Money is almost always tight for musicians whether they’re just starting out or have been building their careers for a while. This makes knowing how much and what promotion efforts to invest money in a tricky task. There’s no guarantees in music, and this doesn’t just apply to whether the world will connect with your songs or not. Throwing money into an expensive PR or radio campaign won’t necessarily get you any closer to your goals, meaning there’s a certain amount of risk involved when you pay for music promotion. But for many artists, forking over precious cash for professional radio and PR campaigns ends up paying off in huge ways. And with today’s ridiculously saturated music culture, most artists need all the help they can get.
But with tight budgets and shrinking profits, many bands are forced to decide whether to invest money into radio campaigns or professional PR efforts.
Hailing from Southeast London, Hows Harry – comprised of Loz Andrew (Drums), Rupert Colegrave (Guitars), Ike Foulkes (Vocals), and Tom Davies (Bass), has been hard at work building a reputation as a thrilling live band.
The band has been crafting its unique sound from the very beginning, blending indie rock, dark pop, hip-hop, and countless other influences. This distinctive style caught the attention of fierce panda records, who signed How’s Harry after submitting to a ReverbNation Opportunity.
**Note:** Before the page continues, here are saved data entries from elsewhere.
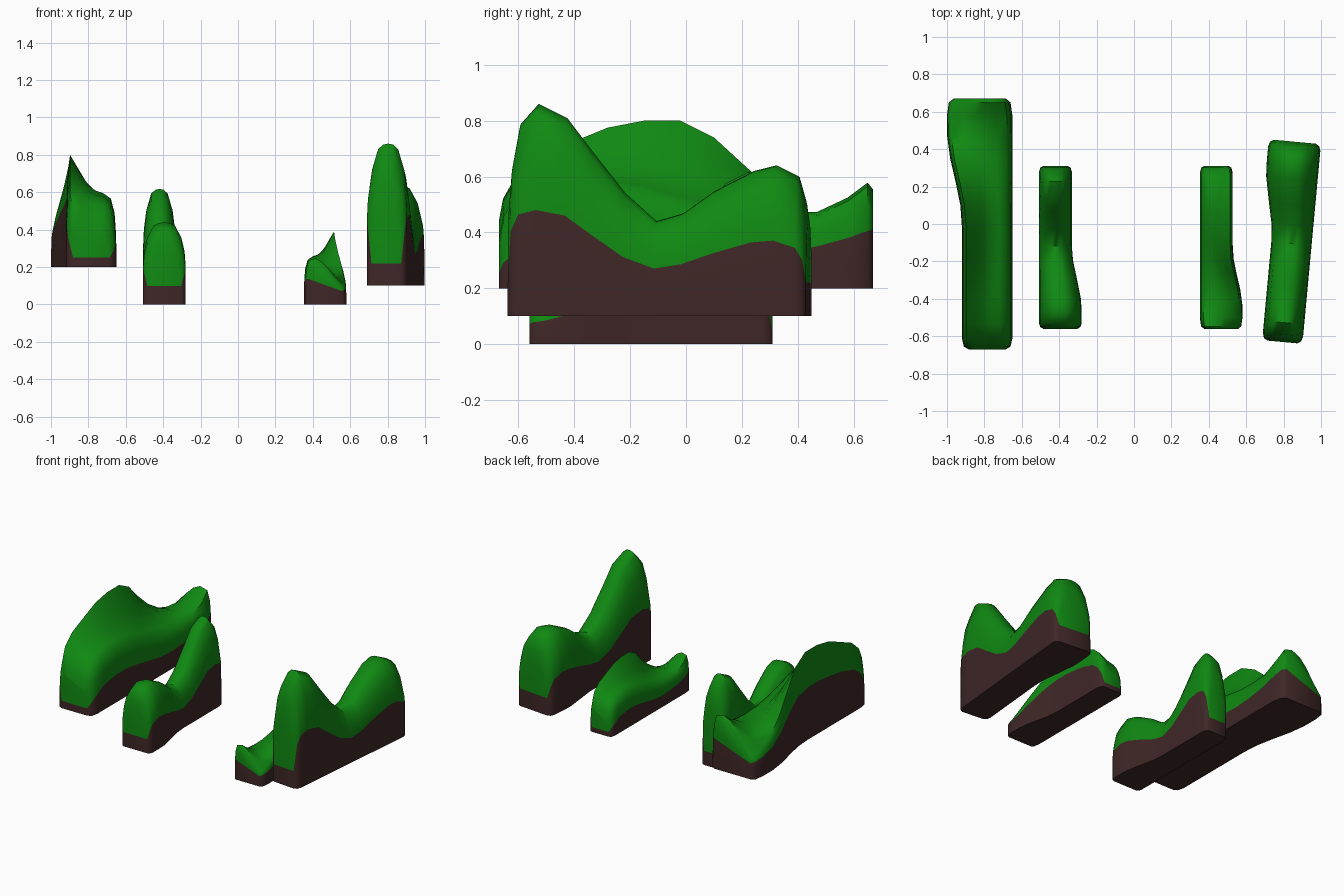
import bpy, bmesh, math

if "Cube" in bpy.data.objects:
    bpy.data.objects.remove(bpy.data.objects["Cube"])


def material(name, rgb):
    m = bpy.data.materials.new(name)
    m.diffuse_color = (*rgb, 1)
    m.use_nodes = True
    m.node_tree.nodes["Principled BSDF"].inputs["Base Color"].default_value = m.diffuse_color
    return m


GRASS = material("grass green", (0.005, 0.25, 0.006))
SOIL = material("dark soil", (0.05, 0.02, 0.02))
HALF = 0.135      # half width of a strip
END = 0.67        # half length of a strip


def outer_x(y):
    """Outer side: straight, then bulging outwards towards the back."""
    t = min(max((y - 0.0) / 0.5, 0), 1)
    return -HALF - 0.08 * t * t * (3 - 2 * t)


def end_inset(y):
    """Rounds the vertical corners in plan."""
    d = END - abs(y)
    return 0.035 if d < 0.005 else 0.01 if d < 0.03 else 0.0


def rounded_section(y, h, b):
    """Dome-topped section; b is the soil line."""
    xo, xi = outer_x(y) + end_inset(y), HALF - end_inset(y)
    c, w = (xo + xi) / 2, (xi - xo) / 2
    side = [(1, 0), (1, 0.5 * b), (0.995, b), (0.95, b + 0.3 * (h - b)),
            (0.8, b + 0.63 * (h - b)), (0.5, b + 0.92 * (h - b)), (0.25, b + 0.985 * (h - b))]
    pts = [(c - w * u, y, z) for u, z in side] + [(c, y, h)]
    return pts + [(c + w * u, y, z) for u, z in reversed(side)]


def ridge_section(y, ho, hi, bo, bi):
    """Section with an outer crest ho falling to an inner shoulder hi."""
    xo, xi = outer_x(y) + end_inset(y), HALF - end_inset(y)
    w = xi - xo
    pts = [(xo, 0), (xo, 0.5 * bo), (xo + 0.003, bo),
           (xo + 0.008, bo + 0.5 * (ho - bo)), (xo + 0.022, ho)]
    for u, k in ((0.25, 0.68), (0.42, 0.36), (0.58, 0.14), (0.74, 0.03)):
        pts.append((xo + w * u, hi + k * (ho - hi)))
    pts += [(xi - 0.03, bi + 0.88 * (hi - bi)), (xi - 0.01, bi + 0.5 * (hi - bi)),
            (xi - 0.003, bi), (xi, 0.5 * bi), (xi, 0)]
    return [(x, y, z) for x, z in pts]


def hill(name, sections, loc, scale, turn):
    bm = bmesh.new()
    rows = [[bm.verts.new(p) for p in s] for s in sections]
    n = len(rows[0])

    def face(vs, soil):
        bm.faces.new(vs).material_index = 1 if soil else 0

    # sides and top
    for a, b in zip(rows, rows[1:]):
        for k in range(n - 1):
            face((a[k], a[k + 1], b[k + 1], b[k]), k < 2 or k >= n - 3)
        face((a[n - 1], a[0], b[0], b[n - 1]), True)
    # end walls in level bands
    for r in (rows[0], rows[-1]):
        for k in range(n // 2):
            vs = [r[k], r[k + 1], r[n - 2 - k], r[n - 1 - k]]
            vs = list(dict.fromkeys(vs))
            if len(vs) > 2:
                face(vs, k < 2)
    bmesh.ops.recalc_face_normals(bm, faces=bm.faces[:])
    me = bpy.data.meshes.new(name)
    bm.to_mesh(me)
    bm.free()
    me.materials.append(GRASS)
    me.materials.append(SOIL)
    ob = bpy.data.objects.new(name, me)
    bpy.context.collection.objects.link(ob)
    ob.location, ob.scale = loc, (scale,) * 3
    ob.rotation_euler.z = math.radians(turn)
    bpy.ops.object.select_all(action='DESELECT')
    ob.select_set(True)
    bpy.context.view_layer.objects.active = ob
    bpy.ops.object.shade_smooth_by_angle(angle=math.radians(55))


# twin-peak strip: y, height, soil line
TWIN = [(-0.67, 0.5, 0.15), (-0.655, 0.67, 0.38), (-0.62, 0.86, 0.455), (-0.54, 0.95, 0.475),
        (-0.41, 0.885, 0.45), (-0.30, 0.74, 0.37), (-0.15, 0.55, 0.265), (-0.01, 0.425, 0.213),
        (0.11, 0.46, 0.232), (0.25, 0.56, 0.28), (0.425, 0.65, 0.33), (0.525, 0.675, 0.338),
        (0.625, 0.625, 0.305), (0.655, 0.52, 0.25), (0.67, 0.42, 0.15)]

# crested strip: y, outer crest, inner shoulder, outer and inner soil line
CREST = [(-0.67, 0.24, 0.17, 0.05, 0.05), (-0.655, 0.32, 0.25, 0.15, 0.09),
         (-0.61, 0.4, 0.33, 0.23, 0.13), (-0.53, 0.47, 0.37, 0.29, 0.17),
         (-0.39, 0.53, 0.39, 0.33, 0.19), (-0.28, 0.575, 0.38, 0.345, 0.19),
         (-0.15, 0.6, 0.36, 0.36, 0.17), (-0.02, 0.6, 0.32, 0.36, 0.145),
         (0.10, 0.54, 0.29, 0.34, 0.125), (0.22, 0.43, 0.27, 0.29, 0.12),
         (0.35, 0.32, 0.265, 0.22, 0.13), (0.47, 0.23, 0.275, 0.16, 0.15),
         (0.58, 0.17, 0.33, 0.13, 0.18), (0.65, 0.15, 0.385, 0.12, 0.205),
         (0.67, 0.14, 0.36, 0.11, 0.21)]

twin = [rounded_section(*r) for r in TWIN]
crest = [ridge_section(*r) for r in CREST]

hill("crested_hill_large", crest, (-0.785, 0, 0.2), 1.0, 0)
hill("twin_hill_small", twin, (-0.42, -0.125, 0), 0.65, 180)
hill("crested_hill_small", crest, (0.44, -0.125, 0), 0.65, 180)
hill("twin_hill_large", twin, (0.8425, -0.097, 0.1), 0.8, -5.3)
We sat down with How’s Harry to see how life has been going since being signed. In this interview, you’ll learn what makes the band so special, who the band’s resident goofball is, and much more.
Note: The following interview is guaranteed to make you hungry.
Gratitude isn’t something we think about much in the music industry. The relentless work ethic it takes to make music and compete in a fierce and unforgiving music climate makes it hard for musicians to think about anything other than what it takes to make meaningful momentum happen for their work. But if you’re a musician trying to build a career in music, stepping back for a moment and being grateful for what you’ve already accomplished in music can help give you a positive new perspective and hope for your work.
While playlists and music streaming habits are transforming the music industry in some massive ways, releasing music through albums is still the best way to get attention from traditional radio, blog, and press outlets. Unfortunately, this doesn’t change the fact that the attention span of listeners has been dramatically shortened over the past couple of years by things like convenience borne through streaming platforms, music’s newfound affordability, and the jaw-dropping amount of new music that’s now being put out into the world every day.
When it comes to carving out an identity and generating momentum, albums are your best bet, but taking the time to write, produce, record, and promote them doesn’t bode well for audiences who now expect new music more often from their favorite artists. Here are three ways to creatively spread out the release of your album.